### Stored entries
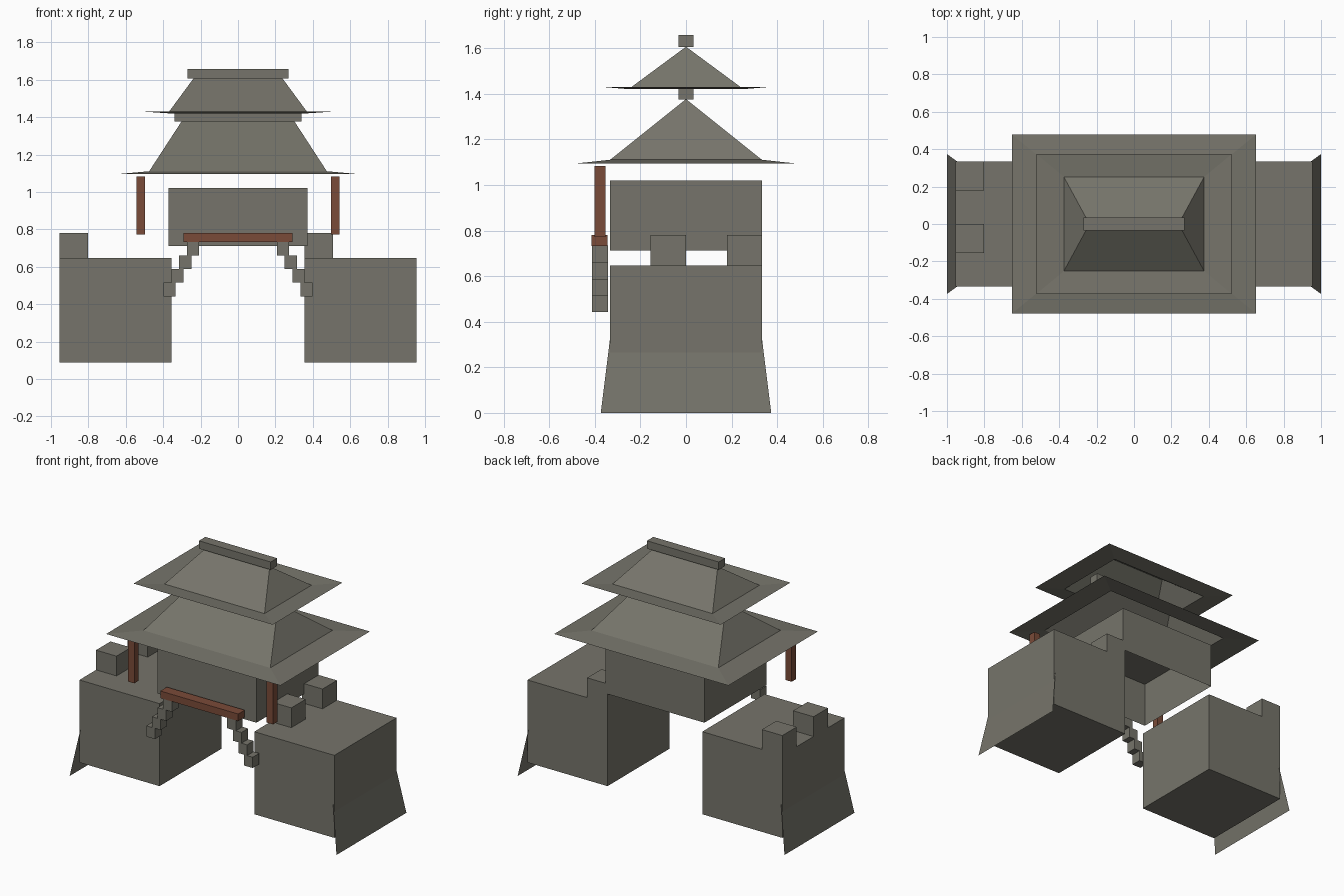
import bpy, bmesh

if "Cube" in bpy.data.objects:
    bpy.data.objects.remove(bpy.data.objects["Cube"])


def material(name, rgb):
    m = bpy.data.materials.new(name)
    m.diffuse_color = (*rgb, 1)
    m.use_nodes = True
    m.node_tree.nodes["Principled BSDF"].inputs["Base Color"].default_value = m.diffuse_color
    return m


STONE = material("grey_stone", (0.180, 0.175, 0.145))
WOOD = material("brown_wood", (0.195, 0.070, 0.040))


def finish(name, bm, mat):
    me = bpy.data.meshes.new(name)
    bm.to_mesh(me)
    bm.free()
    me.materials.append(mat)
    ob = bpy.data.objects.new(name, me)
    bpy.context.collection.objects.link(ob)
    return ob


def box(name, x, y, z, mat=STONE, open_bottom=False):
    """Box from (min, max) ranges on each axis."""
    bm = bmesh.new()
    bmesh.ops.create_cube(bm, size=1)
    for v in bm.verts:
        v.co = [r[0] if c < 0 else r[1] for c, r in zip(v.co, (x, y, z))]
    if open_bottom:
        bm.normal_update()
        low = [f for f in bm.faces if f.normal.z < -0.5]
        bmesh.ops.delete(bm, geom=low, context='FACES_ONLY')
    return finish(name, bm, mat)


def roof(name, eave, base, ridge_x, ridge_z):
    """Open hipped roof: eave and base are (half x, half y, z) rectangles."""
    bm = bmesh.new()
    corners = ((-1, -1), (1, -1), (1, 1), (-1, 1))
    outer, inner = [[bm.verts.new((sx * hx, sy * hy, z)) for sx, sy in corners]
                    for hx, hy, z in (eave, base)]
    left, right = [bm.verts.new((s * ridge_x, 0, ridge_z)) for s in (-1, 1)]
    for i in range(4):
        j = (i + 1) % 4
        bm.faces.new((outer[i], outer[j], inner[j], inner[i]))
    a, b, c, d = inner
    for f in ((a, b, right, left), (b, c, right), (c, d, left, right), (d, a, left)):
        bm.faces.new(f)
    return finish(name, bm, STONE)


# Two gate towers, each with a flared outer apron
for side, s in (("left", -1), ("right", 1)):
    x = sorted((s * 0.355, s * 0.955))
    box(f"{side}_tower", x, (-0.333, 0.333), (0.088, 0.647))
    bm = bmesh.new()
    pts = [(1.0, -0.374, 0), (1.0, 0.374, 0), (0.944, 0.333, 0.33), (0.944, -0.333, 0.33)]
    verts = [bm.verts.new((s * px, py, pz)) for px, py, pz in pts]
    bm.faces.new(verts if s > 0 else verts[::-1])
    finish(f"{side}_tower_apron", bm, STONE)

    # Battlements sit on the left edge of both towers
    for n, y0 in enumerate((-0.155, 0.179)):
        box(f"{side}_battlement_{n + 1}", (x[0], x[0] + 0.153), (y0, y0 + 0.154), (0.647, 0.781))

    # Stepped brackets under the beam
    for n in range(4):
        cx, z0 = s * (0.24 + 0.042 * n), 0.661 - 0.0728 * n
        box(f"{side}_bracket_{n + 1}", (cx - 0.0325, cx + 0.0325),
            (-0.412, -0.342), (z0, z0 + 0.0728))

    # Front post
    box(f"{side}_post", (s * 0.52 - 0.024, s * 0.52 + 0.024),
        (-0.402, -0.354), (0.773, 1.084), WOOD)

# Gate house hall and front beam
box("hall", (-0.371, 0.371), (-0.333, 0.333), (0.712, 1.021), open_bottom=True)
box("front_beam", (-0.292, 0.292), (-0.415, -0.345), (0.733, 0.781), WOOD)

# Two stacked roofs with ridge caps
roof("lower_roof", (0.653, 0.479, 1.095), (0.475, 0.333, 1.111), 0.302, 1.377)
box("lower_ridge", (-0.34, 0.34), (-0.034, 0.034), (1.376, 1.426))
roof("upper_roof", (0.521, 0.373, 1.431), (0.375, 0.252, 1.421), 0.238, 1.607)
box("upper_ridge", (-0.269, 0.269), (-0.034, 0.034), (1.606, 1.659))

### Work to be completed
Reproduce every line from the entries that holds the word "objects".

### Answer section
if "Cube" in bpy.data.objects:
    bpy.data.objects.remove(bpy.data.objects["Cube"])
    ob = bpy.data.objects.new(name, me)
    bpy.context.collection.objects.link(ob)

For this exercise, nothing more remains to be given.